### How to complete this task
The answer is to contain only the line containing "for (const [u, t]" and the lines after it through the last one, each reproduced exactly as it appears below.

----------------------------------------

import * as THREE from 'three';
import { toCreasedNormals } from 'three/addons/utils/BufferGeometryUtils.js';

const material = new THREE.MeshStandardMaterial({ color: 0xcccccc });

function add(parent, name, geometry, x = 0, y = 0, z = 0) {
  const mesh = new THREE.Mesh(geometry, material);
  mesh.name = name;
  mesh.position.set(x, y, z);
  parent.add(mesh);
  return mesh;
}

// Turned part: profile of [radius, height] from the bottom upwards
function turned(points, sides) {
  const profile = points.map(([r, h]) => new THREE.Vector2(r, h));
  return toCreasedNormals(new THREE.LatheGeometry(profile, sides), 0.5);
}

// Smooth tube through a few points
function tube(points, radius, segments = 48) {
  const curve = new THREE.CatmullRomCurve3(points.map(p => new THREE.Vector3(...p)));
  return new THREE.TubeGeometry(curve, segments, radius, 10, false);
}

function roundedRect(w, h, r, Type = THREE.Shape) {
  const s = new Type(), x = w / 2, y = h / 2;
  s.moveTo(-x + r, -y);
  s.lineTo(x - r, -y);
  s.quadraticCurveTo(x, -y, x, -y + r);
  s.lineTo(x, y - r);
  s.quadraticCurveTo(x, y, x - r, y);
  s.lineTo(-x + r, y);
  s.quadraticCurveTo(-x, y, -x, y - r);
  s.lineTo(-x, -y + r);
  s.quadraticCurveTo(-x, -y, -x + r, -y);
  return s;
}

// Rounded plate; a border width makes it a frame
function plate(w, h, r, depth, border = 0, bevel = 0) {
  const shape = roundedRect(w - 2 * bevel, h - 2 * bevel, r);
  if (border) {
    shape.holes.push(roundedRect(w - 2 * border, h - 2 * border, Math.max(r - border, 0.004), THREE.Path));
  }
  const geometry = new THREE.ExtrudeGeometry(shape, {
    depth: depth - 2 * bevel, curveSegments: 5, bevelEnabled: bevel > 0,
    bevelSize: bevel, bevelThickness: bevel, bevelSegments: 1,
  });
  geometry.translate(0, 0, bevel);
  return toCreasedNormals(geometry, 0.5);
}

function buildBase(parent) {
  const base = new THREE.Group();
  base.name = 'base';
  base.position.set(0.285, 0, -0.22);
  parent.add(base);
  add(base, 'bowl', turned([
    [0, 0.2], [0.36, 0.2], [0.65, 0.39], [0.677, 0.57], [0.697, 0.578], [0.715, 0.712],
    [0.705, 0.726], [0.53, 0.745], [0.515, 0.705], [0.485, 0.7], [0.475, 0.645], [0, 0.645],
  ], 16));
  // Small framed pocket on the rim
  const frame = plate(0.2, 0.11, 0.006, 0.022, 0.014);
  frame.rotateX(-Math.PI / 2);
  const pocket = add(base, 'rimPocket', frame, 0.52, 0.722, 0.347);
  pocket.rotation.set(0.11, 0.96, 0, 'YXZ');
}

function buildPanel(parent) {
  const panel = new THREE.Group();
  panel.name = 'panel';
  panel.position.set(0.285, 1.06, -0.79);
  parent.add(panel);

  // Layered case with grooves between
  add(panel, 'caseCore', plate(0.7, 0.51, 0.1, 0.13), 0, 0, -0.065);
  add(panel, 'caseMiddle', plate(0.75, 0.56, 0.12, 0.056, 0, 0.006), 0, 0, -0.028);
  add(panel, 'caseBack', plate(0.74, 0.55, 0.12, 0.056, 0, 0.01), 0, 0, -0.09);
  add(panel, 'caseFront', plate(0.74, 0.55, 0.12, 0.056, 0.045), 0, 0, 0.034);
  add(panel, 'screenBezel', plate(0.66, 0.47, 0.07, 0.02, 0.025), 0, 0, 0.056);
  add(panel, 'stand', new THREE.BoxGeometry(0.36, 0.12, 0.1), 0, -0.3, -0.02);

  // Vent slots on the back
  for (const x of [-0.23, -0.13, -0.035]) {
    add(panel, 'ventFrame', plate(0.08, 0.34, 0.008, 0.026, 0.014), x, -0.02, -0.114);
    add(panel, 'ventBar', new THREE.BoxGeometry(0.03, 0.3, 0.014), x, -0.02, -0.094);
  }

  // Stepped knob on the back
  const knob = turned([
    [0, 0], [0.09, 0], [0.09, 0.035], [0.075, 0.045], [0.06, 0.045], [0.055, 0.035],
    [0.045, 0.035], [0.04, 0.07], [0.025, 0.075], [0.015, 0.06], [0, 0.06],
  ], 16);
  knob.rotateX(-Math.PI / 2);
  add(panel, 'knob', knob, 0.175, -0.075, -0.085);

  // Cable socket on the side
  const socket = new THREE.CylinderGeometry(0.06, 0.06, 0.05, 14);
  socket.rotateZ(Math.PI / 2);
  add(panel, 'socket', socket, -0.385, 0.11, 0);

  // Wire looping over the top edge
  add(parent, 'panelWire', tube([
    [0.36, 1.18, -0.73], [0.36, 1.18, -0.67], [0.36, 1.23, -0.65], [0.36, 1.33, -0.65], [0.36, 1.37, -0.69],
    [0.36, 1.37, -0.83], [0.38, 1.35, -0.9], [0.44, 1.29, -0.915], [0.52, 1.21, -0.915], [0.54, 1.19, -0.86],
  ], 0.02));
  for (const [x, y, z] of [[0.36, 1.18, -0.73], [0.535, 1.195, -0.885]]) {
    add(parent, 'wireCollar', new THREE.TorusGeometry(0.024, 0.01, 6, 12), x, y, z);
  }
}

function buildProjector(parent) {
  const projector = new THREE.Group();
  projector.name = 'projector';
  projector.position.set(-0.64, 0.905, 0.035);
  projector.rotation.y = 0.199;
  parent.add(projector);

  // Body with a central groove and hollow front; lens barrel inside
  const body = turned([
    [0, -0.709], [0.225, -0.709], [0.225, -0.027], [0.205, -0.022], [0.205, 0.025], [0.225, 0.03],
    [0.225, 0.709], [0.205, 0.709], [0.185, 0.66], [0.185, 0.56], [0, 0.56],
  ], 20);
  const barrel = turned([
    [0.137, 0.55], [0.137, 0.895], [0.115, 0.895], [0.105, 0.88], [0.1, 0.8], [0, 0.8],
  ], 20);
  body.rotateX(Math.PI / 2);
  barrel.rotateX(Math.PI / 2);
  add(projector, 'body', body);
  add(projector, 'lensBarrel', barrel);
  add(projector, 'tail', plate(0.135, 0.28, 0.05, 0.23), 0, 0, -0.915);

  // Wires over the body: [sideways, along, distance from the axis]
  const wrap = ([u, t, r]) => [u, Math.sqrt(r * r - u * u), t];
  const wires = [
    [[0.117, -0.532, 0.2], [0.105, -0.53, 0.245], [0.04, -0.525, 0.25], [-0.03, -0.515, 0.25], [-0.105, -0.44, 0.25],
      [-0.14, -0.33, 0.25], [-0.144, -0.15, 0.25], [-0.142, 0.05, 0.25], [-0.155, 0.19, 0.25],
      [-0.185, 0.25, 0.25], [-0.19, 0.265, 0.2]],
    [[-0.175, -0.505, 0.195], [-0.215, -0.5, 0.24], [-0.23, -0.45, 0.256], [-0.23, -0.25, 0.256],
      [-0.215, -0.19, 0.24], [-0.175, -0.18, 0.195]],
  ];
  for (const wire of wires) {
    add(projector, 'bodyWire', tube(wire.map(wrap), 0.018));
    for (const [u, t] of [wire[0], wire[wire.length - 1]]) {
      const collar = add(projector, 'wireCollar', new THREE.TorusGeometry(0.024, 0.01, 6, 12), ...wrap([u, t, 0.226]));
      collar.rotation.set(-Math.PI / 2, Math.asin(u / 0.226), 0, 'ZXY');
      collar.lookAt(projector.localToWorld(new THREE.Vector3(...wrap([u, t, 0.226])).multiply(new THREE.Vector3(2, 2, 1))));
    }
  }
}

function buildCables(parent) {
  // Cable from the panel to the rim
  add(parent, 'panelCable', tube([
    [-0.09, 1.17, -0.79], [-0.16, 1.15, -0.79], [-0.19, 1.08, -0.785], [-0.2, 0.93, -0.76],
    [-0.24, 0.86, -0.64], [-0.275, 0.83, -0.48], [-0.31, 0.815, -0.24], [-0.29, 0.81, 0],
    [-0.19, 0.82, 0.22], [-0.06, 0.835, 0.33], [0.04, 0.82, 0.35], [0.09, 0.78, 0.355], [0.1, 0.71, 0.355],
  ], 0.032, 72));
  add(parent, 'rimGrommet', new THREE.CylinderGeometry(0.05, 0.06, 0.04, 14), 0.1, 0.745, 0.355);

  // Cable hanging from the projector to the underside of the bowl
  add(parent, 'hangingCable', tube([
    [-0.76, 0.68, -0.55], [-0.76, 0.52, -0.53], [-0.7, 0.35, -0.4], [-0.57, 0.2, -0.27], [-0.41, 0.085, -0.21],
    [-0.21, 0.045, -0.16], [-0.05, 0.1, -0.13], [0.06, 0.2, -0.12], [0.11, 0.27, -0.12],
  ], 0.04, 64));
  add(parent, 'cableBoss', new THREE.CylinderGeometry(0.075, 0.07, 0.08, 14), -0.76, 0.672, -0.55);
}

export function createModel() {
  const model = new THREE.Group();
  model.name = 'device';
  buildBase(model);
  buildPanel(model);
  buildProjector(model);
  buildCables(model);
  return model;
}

----------------------------------------

### Task response
    for (const [u, t] of [wire[0], wire[wire.length - 1]]) {
      const collar = add(projector, 'wireCollar', new THREE.TorusGeometry(0.024, 0.01, 6, 12), ...wrap([u, t, 0.226]));
      collar.rotation.set(-Math.PI / 2, Math.asin(u / 0.226), 0, 'ZXY');
      collar.lookAt(projector.localToWorld(new THREE.Vector3(...wrap([u, t, 0.226])).multiply(new THREE.Vector3(2, 2, 1))));
    }
  }
}

function buildCables(parent) {
  // Cable from the panel to the rim
  add(parent, 'panelCable', tube([
    [-0.09, 1.17, -0.79], [-0.16, 1.15, -0.79], [-0.19, 1.08, -0.785], [-0.2, 0.93, -0.76],
    [-0.24, 0.86, -0.64], [-0.275, 0.83, -0.48], [-0.31, 0.815, -0.24], [-0.29, 0.81, 0],
    [-0.19, 0.82, 0.22], [-0.06, 0.835, 0.33], [0.04, 0.82, 0.35], [0.09, 0.78, 0.355], [0.1, 0.71, 0.355],
  ], 0.032, 72));
  add(parent, 'rimGrommet', new THREE.CylinderGeometry(0.05, 0.06, 0.04, 14), 0.1, 0.745, 0.355);

  // Cable hanging from the projector to the underside of the bowl
  add(parent, 'hangingCable', tube([
    [-0.76, 0.68, -0.55], [-0.76, 0.52, -0.53], [-0.7, 0.35, -0.4], [-0.57, 0.2, -0.27], [-0.41, 0.085, -0.21],
    [-0.21, 0.045, -0.16], [-0.05, 0.1, -0.13], [0.06, 0.2, -0.12], [0.11, 0.27, -0.12],
  ], 0.04, 64));
  add(parent, 'cableBoss', new THREE.CylinderGeometry(0.075, 0.07, 0.08, 14), -0.76, 0.672, -0.55);
}

export function createModel() {
  const model = new THREE.Group();
  model.name = 'device';
  buildBase(model);
  buildPanel(model);
  buildProjector(model);
  buildCables(model);
  return model;
}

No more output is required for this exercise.